From the days of her childhood on the South Side of Chicago, first lady Michelle Obama has drawn inspiration from televised images of the Olympic Games. But for the next few days, she has the chance to see the greatest athletes in the world up close and personal as the leader of the U.S. delegation for the 2012 Olympics in London.
Kicking off her three-day trip in the U.K. capital with a breakfast July 27 at Team USA’s facilities, the first lady is set to attend various functions and spread an important message: Olympians are powerful and important role models for young children.
Obama reminded Team USA’s athletes that American children everywhere look up to them not only as excellent athletes, but also as promoters of active lifestyles.
“As you all compete here, think of your fellow competitors back home, all those young kids who are going to be thinking of the visions they see of you as they go spike a ball or put their toe in that first water,” Obama said to the American competitors. “They're going to look at you and then they're going to try something — right?”
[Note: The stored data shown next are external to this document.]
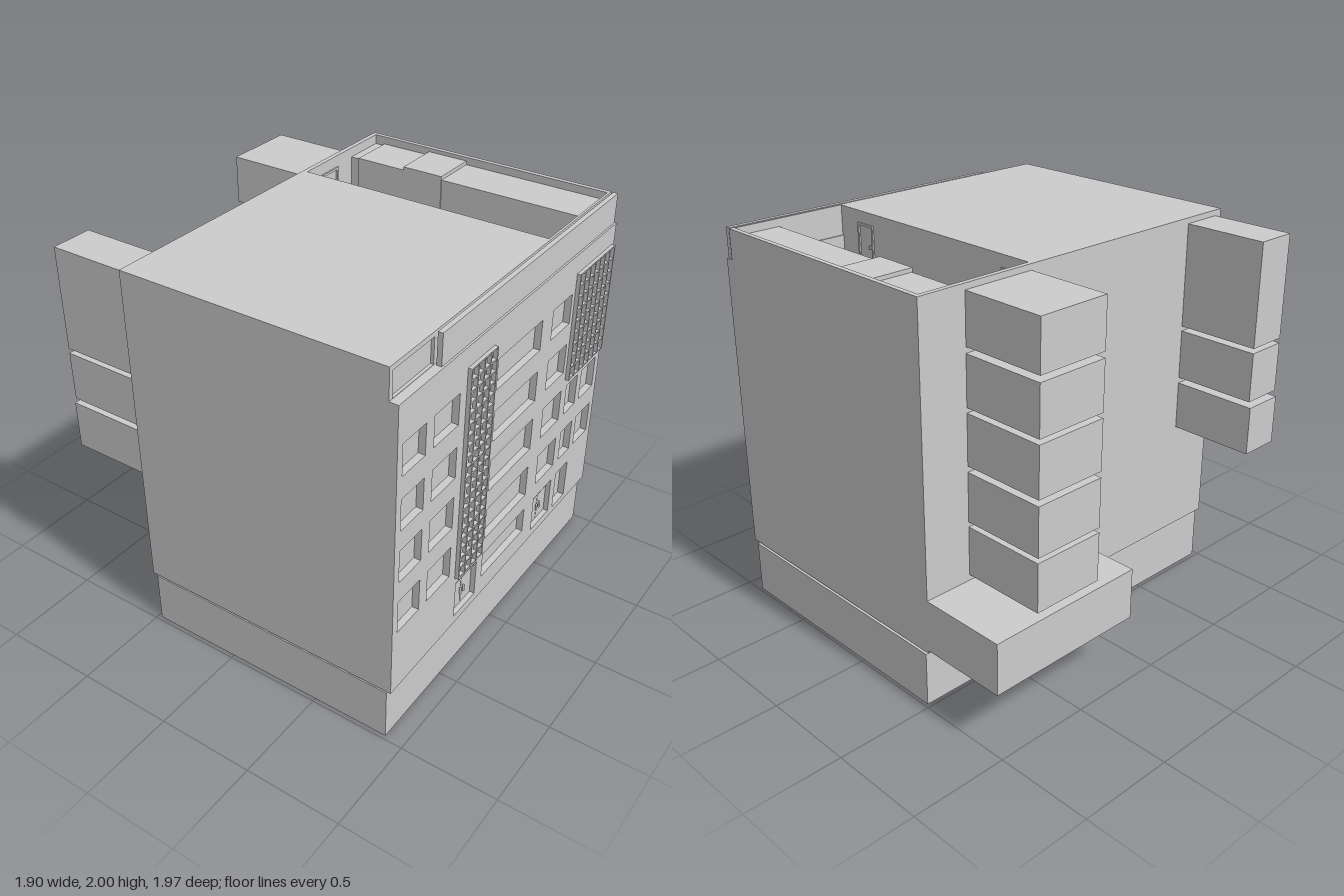
import * as THREE from 'three';

const grey = new THREE.MeshStandardMaterial({ color: 0xcccccc });

// Box given by its min/max on each axis
function block(parent, name, x0, x1, y0, y1, z0, z1) {
  const g = new THREE.BoxGeometry(x1 - x0, y1 - y0, z1 - z0);
  g.translate((x0 + x1) / 2, (y0 + y1) / 2, (z0 + z1) / 2);
  const m = new THREE.Mesh(g, grey);
  m.name = name;
  parent.add(m);
  return m;
}

function group(parent, name) {
  const g = new THREE.Group();
  g.name = name;
  parent.add(g);
  return g;
}

// Wall facing +x with rectangular openings [zMin, zMax, yMin, yMax]
function wallWithOpenings(parent, name, x0, x1, [z0, z1, y0, y1], openings) {
  const rect = (path, a, b, c, d) => {
    path.moveTo(-b, c); path.lineTo(-a, c); path.lineTo(-a, d); path.lineTo(-b, d); path.closePath();
    return path;
  };
  const shape = rect(new THREE.Shape(), z0, z1, y0, y1);
  for (const o of openings) shape.holes.push(rect(new THREE.Path(), ...o));
  const g = new THREE.ExtrudeGeometry(shape, { depth: x1 - x0, bevelEnabled: false });
  g.rotateY(Math.PI / 2);
  g.translate(x0, 0, 0);
  const m = new THREE.Mesh(g, grey);
  m.name = name;
  parent.add(m);
}

// Lattice of bars standing proud of the facade
function lattice(parent, name, z0, z1, y0, y1, columns, rows) {
  const g = group(parent, name);
  const t = 0.008;
  for (let i = 0; i <= columns; i++) {
    const z = z0 + (z1 - z0 - t) * i / columns;
    block(g, 'verticalBar', 0.925, 0.945, y0, y1, z, z + t);
  }
  for (let j = 0; j <= rows; j++) {
    const y = y0 + (y1 - y0 - t) * j / rows;
    block(g, 'horizontalBar', 0.925, 0.943, y, y + t, z0, z1);
  }
}

export function createModel() {
  const model = new THREE.Group();
  model.name = 'apartmentBuilding';

  // Base and thin bearing slab
  block(model, 'base', -0.48, 0.9, 0, 0.28, -0.985, 0.98);
  block(model, 'bearingSlab', -0.36, 0.87, 0.28, 0.286, -0.62, 0.95);

  // Main body up to terrace floor, with penthouse on top
  const floor = 1.72;
  block(model, 'mainBody', -0.5, 0.89, 0.295, floor, -0.985, 0.985);
  block(model, 'facadeLedge', 0.86, 0.89, floor, 1.845, -0.985, 0.985);
  block(model, 'penthouse', -0.5, 0.865, floor, 2, -0.34, 0.985);
  wallWithOpenings(model, 'penthouseSideWall', 0.865, 0.88, [-0.34, 0.985, 1.845, 2],
    [[0.66, 0.96, 1.847, 1.975]]);

  // Street facade with recessed windows and doorways
  const columns = [[0.77, 0.945], [0.505, 0.705], [0.25, 0.43], [-0.24, 0.175],
    [-0.545, -0.35], [-0.73, -0.605], [-0.94, -0.78]];
  const rows = [[0.64, 0.815], [0.925, 1.1], [1.205, 1.37], [1.485, 1.645]];
  const openings = rows.flatMap(r => columns.map(c => [...c, ...r]));
  const doors = [[0.24, 0.435], [-0.545, -0.35]];
  for (const d of doors) openings.push([...d, 0.34, 0.545]);
  openings.push([-0.245, 0.18, 0.405, 0.545], [-0.735, -0.6, 0.33, 0.55]);
  wallWithOpenings(model, 'facade', 0.89, 0.925, [-0.985, 0.985, 0.295, 1.845], openings);

  // Entrance doors with transom and paired handles
  for (const [a, b] of doors) {
    const g = group(model, 'entranceDoor');
    const mid = (a + b) / 2;
    block(g, 'transom', 0.89, 0.912, 0.518, 0.545, a, b);
    for (const s of [-1, 1]) {
      const edge = [mid + s * 0.002, mid + s * 0.095].sort((p, q) => p - q);
      block(g, 'doorLeaf', 0.89, 0.9, 0.342, 0.518, ...edge);
      const handle = new THREE.Mesh(new THREE.CapsuleGeometry(0.006, 0.03, 4, 8), grey);
      handle.name = 'doorHandle';
      handle.position.set(0.908, 0.43, mid + s * 0.015);
      g.add(handle);
    }
  }

  lattice(model, 'stairLattice', 0.225, 0.45, 0.59, 1.74, 4, 20);
  lattice(model, 'cornerLattice', -0.96, -0.575, 1.15, 1.74, 7, 9);

  // Roof parapets around the terrace
  block(model, 'facadeParapet', 0.89, 0.915, 1.845, 2, -0.98, 0.655);
  block(model, 'backParapet', -0.5, 0.88, floor, 2, -0.985, -0.96);
  block(model, 'sideParapet', -0.5, -0.475, floor, 2, -0.96, -0.34);
  block(model, 'sideParapet', 0.868, 0.88, floor, 2, -0.96, -0.34);

  // Storage boxes along the back of the terrace
  block(model, 'terraceBox', -0.42, -0.14, floor, 1.96, -0.96, -0.715);
  block(model, 'terraceBox', -0.14, 0.085, floor, 1.98, -0.96, -0.71);
  block(model, 'terraceBox', 0.085, 0.868, floor, 1.96, -0.96, -0.715);
  block(model, 'terracePier', -0.475, -0.42, floor, 1.95, -0.96, -0.73);

  // Terrace doors
  for (const x of [0.61, -0.43]) {
    const g = group(model, 'terraceDoor');
    block(g, 'doorFrame', x, x + 0.012, floor, 1.94, -0.348, -0.34);
    block(g, 'doorFrame', x + 0.108, x + 0.12, floor, 1.94, -0.348, -0.34);
    block(g, 'doorFrame', x, x + 0.12, 1.928, 1.94, -0.348, -0.34);
    block(g, 'doorHandle', x + 0.02, x + 0.03, 1.82, 1.835, -0.352, -0.34);
  }
  const sideDoor = group(model, 'sideDoor');
  for (const z of [-0.6, -0.48]) block(sideDoor, 'doorFrame', -0.475, -0.467, floor, 1.94, z, z + 0.012);
  block(sideDoor, 'doorFrame', -0.475, -0.467, 1.928, 1.94, -0.6, -0.468);

  // Projecting rooms on the side: five at the back, three at the front
  block(model, 'lowerPlatform', -0.955, -0.5, 0.31, 0.575, -0.985, -0.12);
  const backRooms = [[0.605, 0.855], [0.88, 1.13], [1.16, 1.415], [1.44, 1.69], [1.72, 1.97]];
  for (const r of backRooms) block(model, 'backRoom', -0.94, -0.5, ...r, -0.73, -0.345);
  const frontRooms = [[0.88, 1.13, -0.95], [1.16, 1.415, -0.94], [1.44, 1.97, -0.94]];
  for (const [y0, y1, x] of frontRooms) block(model, 'frontRoom', x, -0.5, y0, y1, 0.73, 0.945);

  return model;
}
But the first lady also encouraged American and British kids to look up to Olympians as models of athleticism and healthy living. During remarks at a Let’s Move! event at Ambassador to the United Kingdom Louis Susman’s residence, Obama told the children stories of the obstacles that now-famous Olympians Apolo Ohno and Shawn Johnson had to overcome to succeed in their sports.
“The stories of these athletes reminds us that being an Olympian isn’t just about winning a gold or setting a record. It’s about pushing yourself, and believing in yourself, and refusing to give up,” she said. “You've got to tell yourself that time and time again — right?”
Above, the first lady, right, and retired three-time Olympian in artistic gymnastics Dominique Dawes watch a Olympic tennis match on July 28.